Move makes softer Brexit more likely
Conservatives furious at leader; Labour warns of 'trap'
British Prime Minister Theresa May was set to seek a Brexit compromise with opposition leader Jeremy Corbyn yesterday, a gamble that could see a European Union divorce deal finally clear parliament but also tear her party apart.
The United Kingdom was supposed to leave the EU last Friday, but, three years after Britons narrowly voted for Brexit in a referendum, it is still unclear how, when or even whether it will exit the bloc.
After her EU withdrawal deal was rejected three times by lawmakers, with parliament and her Conservative Party hopelessly divided over Brexit, May said she would talk to the Labour Party leader in a bid to overcome what is now a national crisis.
However, by approaching Corbyn, a veteran socialist loathed by many of May's Conservatives and mocked by May herself as unfit to govern, she risks further inflaming divisions in her party. One minister quit on Wednesday.
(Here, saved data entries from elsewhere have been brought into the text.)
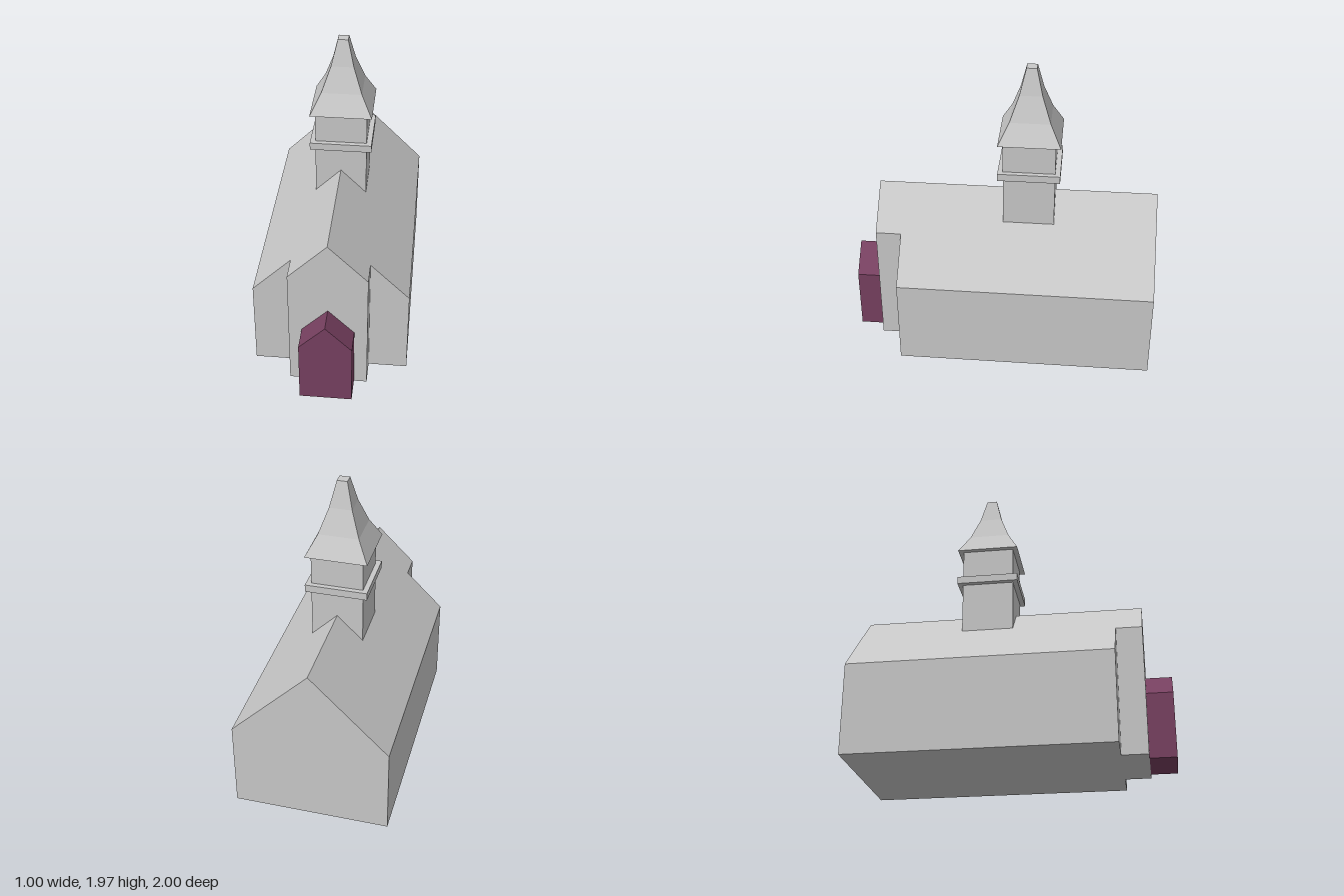
import * as THREE from 'three';

const stone = new THREE.MeshStandardMaterial({ color: 0xc8c8c8 });
stone.name = 'light grey stone';
const plum = new THREE.MeshStandardMaterial({ color: 0x774060 });
plum.name = 'plum';

export function createModel() {
  const group = new THREE.Group();

  function add(name, geometry, material) {
    const mesh = new THREE.Mesh(geometry, material);
    mesh.name = name;
    group.add(mesh);
    return mesh;
  }

  // Gabled prism running along z from back to front
  function gabled(name, halfWidth, eave, ridge, back, front, material) {
    const shape = new THREE.Shape([
      new THREE.Vector2(-halfWidth, 0),
      new THREE.Vector2(halfWidth, 0),
      new THREE.Vector2(halfWidth, eave),
      new THREE.Vector2(0, ridge),
      new THREE.Vector2(-halfWidth, eave),
    ]);
    const geometry = new THREE.ExtrudeGeometry(shape, { depth: front - back, bevelEnabled: false });
    add(name, geometry, material).position.z = back;
  }

  gabled('nave', 0.5, 0.585, 1.085, -1, 0.667, stone);
  gabled('vestibule', 0.25, 0.835, 1.085, 0.667, 0.833, stone);
  gabled('porch', 0.167, 0.418, 0.585, 0.833, 1, plum);

  // Square tower astride the ridge, with a projecting band
  const towerZ = -0.167;
  function block(name, halfWidth, bottom, top) {
    const geometry = new THREE.BoxGeometry(halfWidth * 2, top - bottom, halfWidth * 2);
    add(name, geometry, stone).position.set(0, (bottom + top) / 2, towerZ);
  }
  block('tower', 0.167, 0.918, 1.502);
  block('towerBand', 0.2, 1.253, 1.302);

  // Flared four-sided spire with a flat tip; profile is half width, height
  const profile = [[0, 1.502], [0.2, 1.502], [0.13, 1.638], [0.073, 1.8], [0.033, 1.97], [0, 1.97]]
    .map(([half, y]) => new THREE.Vector2(half * Math.SQRT2, y));
  const spire = new THREE.LatheGeometry(profile, 4).rotateY(Math.PI / 4).toNonIndexed();
  spire.computeVertexNormals();
  add('spire', spire, stone).position.z = towerZ;

  return group;
}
May and Corbyn will meet at 1330 GMT but may struggle to find a compromise position that can satisfy their own parties.
May turned to Labour after a hardcore eurosceptic group of Conservatives repeatedly rejected her divorce deal, saying it would leave Britain a 'vassal state'.
Labour wants to stay in a customs union with the EU, raising the likelihood of a "soft" Brexit option that keeps Britain's economy closely aligned to the world's biggest trading bloc.
Brexit Secretary Stephen Barclay said the government would accept a soft Brexit if parliament voted for it.
May said on Tuesday she would seek "as short as possible" a delay to the current Brexit date of April 12, having repeatedly said she did not want Britain to have to take part in European Parliament elections on May 23.
European Commission President Jean-Claude Juncker said Britain would not get any further short delays to Brexit unless its parliament ratified a deal by April 12 - the date set by EU leaders as the effective cut-off for avoiding the European Parliament elections.
"A 'no-deal' at midnight on the 12th of April is now a very likely scenario," he told the European Parliament.
Conservative divisions over Europe are decades old and have led to the demise of three prime ministers: David Cameron, John Major and Margaret Thatcher.
Labour is also far from united. Pro-EU Labour lawmaker Ben Bradshaw warned: "It is clearly a trap designed to try to get May's terrible deal through, which some people have fallen for, but Labour mustn't.”
It is also unclear where May's last-ditch bid will leave her minority government. The Democratic Unionist Party, the small Northern Irish party whose support she needs to govern, said it was wary of making any deal with a man whom many in May's party have demonised.